However those complaints were not substantiated. Yves Bot, the Advocate General at the European Court of Justice, summarized the Danish Radio and Television Committee’s findings saying, “the features included in the Roj TV broadcasts subject to complaint did not contain any incitement to hatred on grounds of race, nationality or religion,” rather, “they communicated information, news and opinions as part of news and discussion programmes.”
In 2008 Germany banned the station, with prosecutors arguing it was, “a propaganda mouthpiece for the Kurdistan Worker’s Party (PKK),” according to the 2008 Deutsche Welle report. However an EU Court later clarified that even though it did find that Roj TV incited hatred according to Germany’s legal standards, because Roj TV was based in Denmark, if it crossed any legal lines to merit its banning it was up to Denmark, its home country, to determine such. Furthermore the court ruled that Germany could not prevent its transmission into Germany from Denmark.
By the time of the 2009 NATO summit in Strasbourg it was clear that the key to getting Roj TV shut down lay with Denmark.
“Avoid the Appearance of a Quid Pro Quo”
“Danish pledges to intensify efforts against Roj-TV – among the measures offered Turkey for not blocking former PM Rasmussen’s appointment as NATO secretary general – have given additional impetus to the investigation while also prompting senior officials to tread carefully, to avoid the appearance of a quid pro quo (i.e., sacrificing freedom of speech in exchange for a high-level post).”
In writing his diplomatic cable, Deputy Chief of Mission McCulley demonstrates his talent for blunt summary. He goes on to say that Danish officials need something that will, “shield them against charges of trading principle for the former prime minister’s career.”
McCulley details that the chief prosecutor for Denmark’s case against Roj TV, Lise-Lotte Nilas, and the legal advisor for the Danish Security and Intelligence Service (PET), Lykke Sorensen, had briefed him on the current status of the investigation against Roj TV, “highlighting the case’s long history and ongoing challenges.”
After reflecting that, “no clear evidence has been found to connect the broadcaster with the PKK,” and that, “new, ‘smoking-gun’ information on Roj-TV’s PKK connections was unlikely,” McCulley informs the recipients of his report, including the CIA, that the Danes – Nilas and Sorensen – would be grateful as always, “for any U.S. intelligence that could help the prosecution.”
In summary McCulley says, “Danish officials are committed to reinvigorated efforts to close the station, to renewed trilateral cooperation with us and the Turks, but in strict accordance with Danish law.”
Charged Under Anti-Terrorism Provisions and Bankrupted

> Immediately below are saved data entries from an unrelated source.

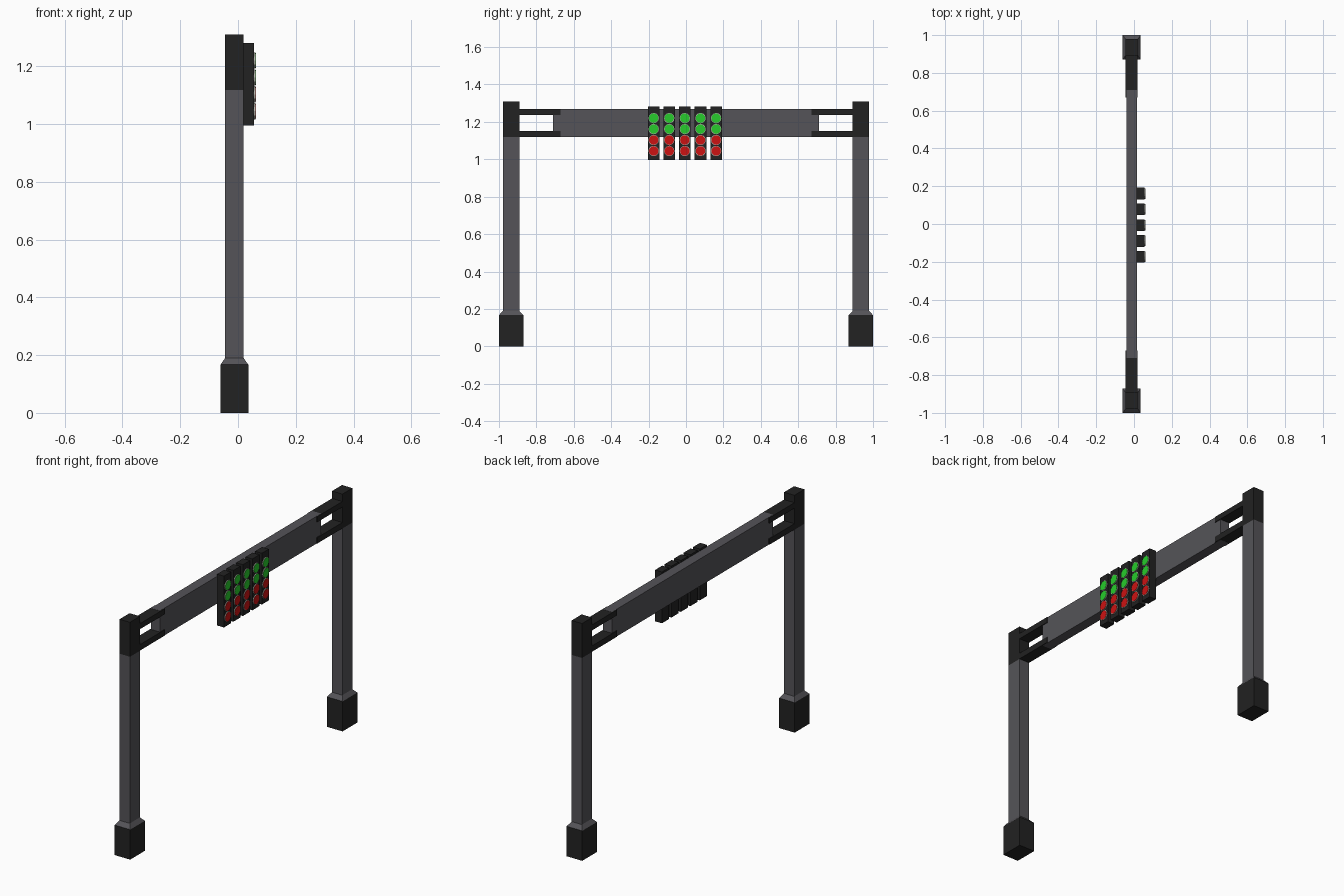
import bpy
import bmesh
from math import pi
from mathutils import Matrix, Vector

cube = bpy.data.objects.get("Cube")
if cube:
    bpy.data.objects.remove(cube, do_unlink=True)


def material(name, rgb):
    m = bpy.data.materials.new(name)
    m.use_nodes = True
    m.diffuse_color = (*rgb, 1)
    m.node_tree.nodes["Principled BSDF"].inputs["Base Color"].default_value = (*rgb, 1)
    return m


GREY = material("steel grey", (0.09, 0.088, 0.098))
BLACK = material("charcoal", (0.016, 0.016, 0.016))
GREEN = material("signal green", (0.02, 0.6, 0.025))
RED = material("signal red", (0.6, 0.006, 0.006))
PALE = material("lamp rim", (0.45, 0.45, 0.4))


def finish(name, bm, mat):
    me = bpy.data.meshes.new(name)
    bm.to_mesh(me)
    bm.free()
    me.materials.append(mat)
    ob = bpy.data.objects.new(name, me)
    bpy.context.collection.objects.link(ob)
    return ob


def box(name, lo, hi, mat, taper=None):
    """Box between two corners; taper scales the top face in x and y."""
    lo, hi = Vector(lo), Vector(hi)
    bm = bmesh.new()
    bmesh.ops.create_cube(bm, size=1)
    mid, size = (lo + hi) / 2, hi - lo
    for v in bm.verts:
        k = taper if taper and v.co.z > 0 else 1
        v.co = mid + Vector((v.co.x * size.x * k, v.co.y * size.y * k, v.co.z * size.z))
    return finish(name, bm, mat)


def disc(name, x0, x1, y, z, radius, mat):
    """Short cylinder lying along x."""
    bm = bmesh.new()
    place = Matrix.Translation(((x0 + x1) / 2, y, z)) @ Matrix.Rotation(pi / 2, 4, "Y")
    bmesh.ops.create_cone(bm, cap_ends=True, segments=12, radius1=radius,
                          radius2=radius, depth=x1 - x0, matrix=place)
    return finish(name, bm, mat)


CX = -0.0125                   # gantry centre line
PX, PY = 0.032, 0.044          # post half sizes
BX, BY = 0.048, 0.065          # foot half sizes
BOTTOM, TOP = 1.118, 1.27      # beam height range

# Posts, feet, caps and forked brackets at both ends
for s, side in ((-1, "front"), (1, "back")):
    y = s * 0.935
    box(side + "_foot", (CX - BX, y - BY, 0), (CX + BX, y + BY, 0.167), BLACK)
    box(side + "_foot_bevel", (CX - BX, y - BY, 0.167), (CX + BX, y + BY, 0.19), GREY, PX / BX)
    box(side + "_post", (CX - PX, y - PY, 0.18), (CX + PX, y + PY, BOTTOM), GREY)
    box(side + "_cap", (CX - PX, y - PY, BOTTOM), (CX + PX, y + PY, 1.31), BLACK)
    ya, yb = sorted((s * 0.67, s * 0.895))
    for level, z0, z1 in (("lower", BOTTOM + 0.001, 1.152), ("upper", 1.238, TOP - 0.001)):
        box(f"{side}_{level}_bracket", (CX - PX, ya, z0), (CX + PX, yb, z1), BLACK)

# Cross beam
box("cross_beam", (CX - 0.028, -0.71, BOTTOM), (CX + 0.028, 0.71, TOP), GREY)

# Five signal panels, each with two green lamps over two red ones
for i in range(5):
    y = -0.006 + (i - 2) * 0.0835
    box(f"signal_panel_{i + 1}", (0.014, y - 0.031, 0.995), (0.056, y + 0.031, 1.281), BLACK)
    for j in range(4):
        z = 1.22 - j * 0.0585
        disc(f"lamp_rim_{i + 1}_{j + 1}", 0.05, 0.06, y, z, 0.028, PALE)
        disc(f"lamp_{i + 1}_{j + 1}", 0.055, 0.0615, y, z, 0.0255, GREEN if j < 2 else RED)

Danish prosecutors and investigators continued to pursue Roj TV for over a year after McCulley sent his report and were ultimately successful in securing enough evidence to bring charges. In September of 2010 Roj TV and its parent company Mesopotamia Broadcast were charged under anti-terrorism legislation in the Danish Penal Code for promoting the PKK.
In January of 2012 Roj TV was convicted of promoting a terrorist organization and fined 2.6 million Danish crowns by the Copenhagen City Court. The court also found that Roj TV was financed and under the control of the PKK. Roj TV appealed to the High Court of Eastern Denmark. Not only did it lose, but its fine increased to five million Danish crowns and its license to broadcast was revoked.

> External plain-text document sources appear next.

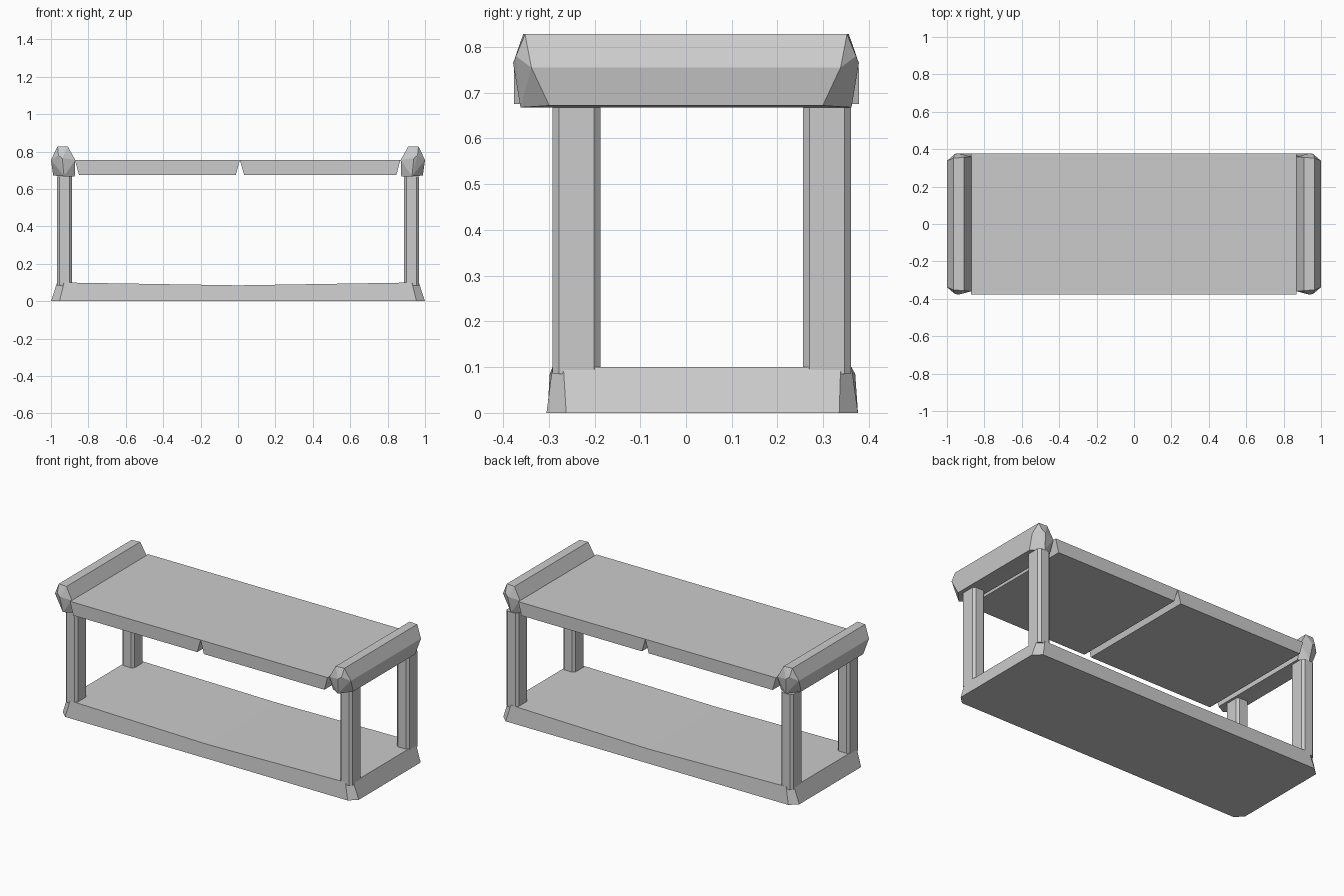
import bpy, bmesh

if "Cube" in bpy.data.objects:
    bpy.data.objects.remove(bpy.data.objects["Cube"])


def finish(name, bm):
    bmesh.ops.recalc_face_normals(bm, faces=bm.faces)
    me = bpy.data.meshes.new(name)
    bm.to_mesh(me)
    bm.free()
    ob = bpy.data.objects.new(name, me)
    bpy.context.collection.objects.link(ob)
    return ob


def hull(name, pts):
    # faceted solid wrapped around a few points
    bm = bmesh.new()
    for p in pts:
        bm.verts.new(p)
    bmesh.ops.convex_hull(bm, input=bm.verts)
    bmesh.ops.dissolve_limit(bm, angle_limit=0.02, verts=bm.verts, edges=bm.edges)
    return finish(name, bm)


# Base slab: cut corners, tapered sides, slightly worn down in the middle
half_bottom = [(0, -.303), (.955, -.305), (1, -.262), (1, .335), (.955, .376), (0, .376)]
half_top = [(0, -.298), (.93, -.292), (.967, -.268), (.967, .338), (.93, .362), (0, .37)]
bm = bmesh.new()
for s in (-1, 1):
    low = [bm.verts.new((s * x, y, 0)) for x, y in half_bottom]
    high = [bm.verts.new((s * x, y, .085 if x == 0 else .1)) for x, y in half_top]
    bm.faces.new(low)
    # top, sloping from each end down to the middle
    bm.faces.new(high)
    for i in range(5):
        bm.faces.new((low[i], low[i + 1], high[i + 1], high[i]))
bmesh.ops.remove_doubles(bm, verts=bm.verts, dist=.0001)
finish("base", bm)

# Four posts with bevelled corners
for s, side in ((-1, "left"), (1, "right")):
    for y0, y1, place in ((-.292, -.187, "front"), (.256, .361, "back")):
        x0, x1, c = .887, .969, .014
        section = [(x0 + c, y0), (x1 - c, y0), (x1, y0 + c), (x1, y1 - c),
                   (x1 - c, y1), (x0 + c, y1), (x0, y1 - c), (x0, y0 + c)]
        hull(f"{place}_{side}_post",
             [(s * x, y, z) for x, y in section for z in (.085, .668)])

# Two top planks whose edges slope in underneath, leaving a V groove between
for name, a, b, c, d in (("left_plank", -.872, .01, -.85, -.012),
                         ("right_plank", .01, .868, .033, .847)):
    hull(name, [(x, y, z) for y in (-.376, .378)
                for x, z in ((a, .755), (b, .755), (c, .675), (d, .675))])

# Raised end rails with faceted ends
rail = [(.988, .354 - .055, .672), (1, .338, .755), (.965, .352, .828),
        (.91, .356, .828), (.87, .36, .755), (.873, .33, .668),
        (.93, .362, .668), (.94, .378, .765), (.96, .372, .78)]
for s, side in ((-1, "left"), (1, "right")):
    hull(f"{side}_rail", [(s * x, t * y, z) for x, y, z in rail for t in (-1, 1)])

In March of 2013 Roj TV declared bankruptcy and in February of 2014 the majority of the Danish Supreme Court upheld its conviction. In May of 2018 the European Court of Human Rights issued the final decision in the case, upholding Roj TV’s conviction.
Title photo: NATO Secretary General Rasmussen speaks during a meeting at NATO headquarters in Brussels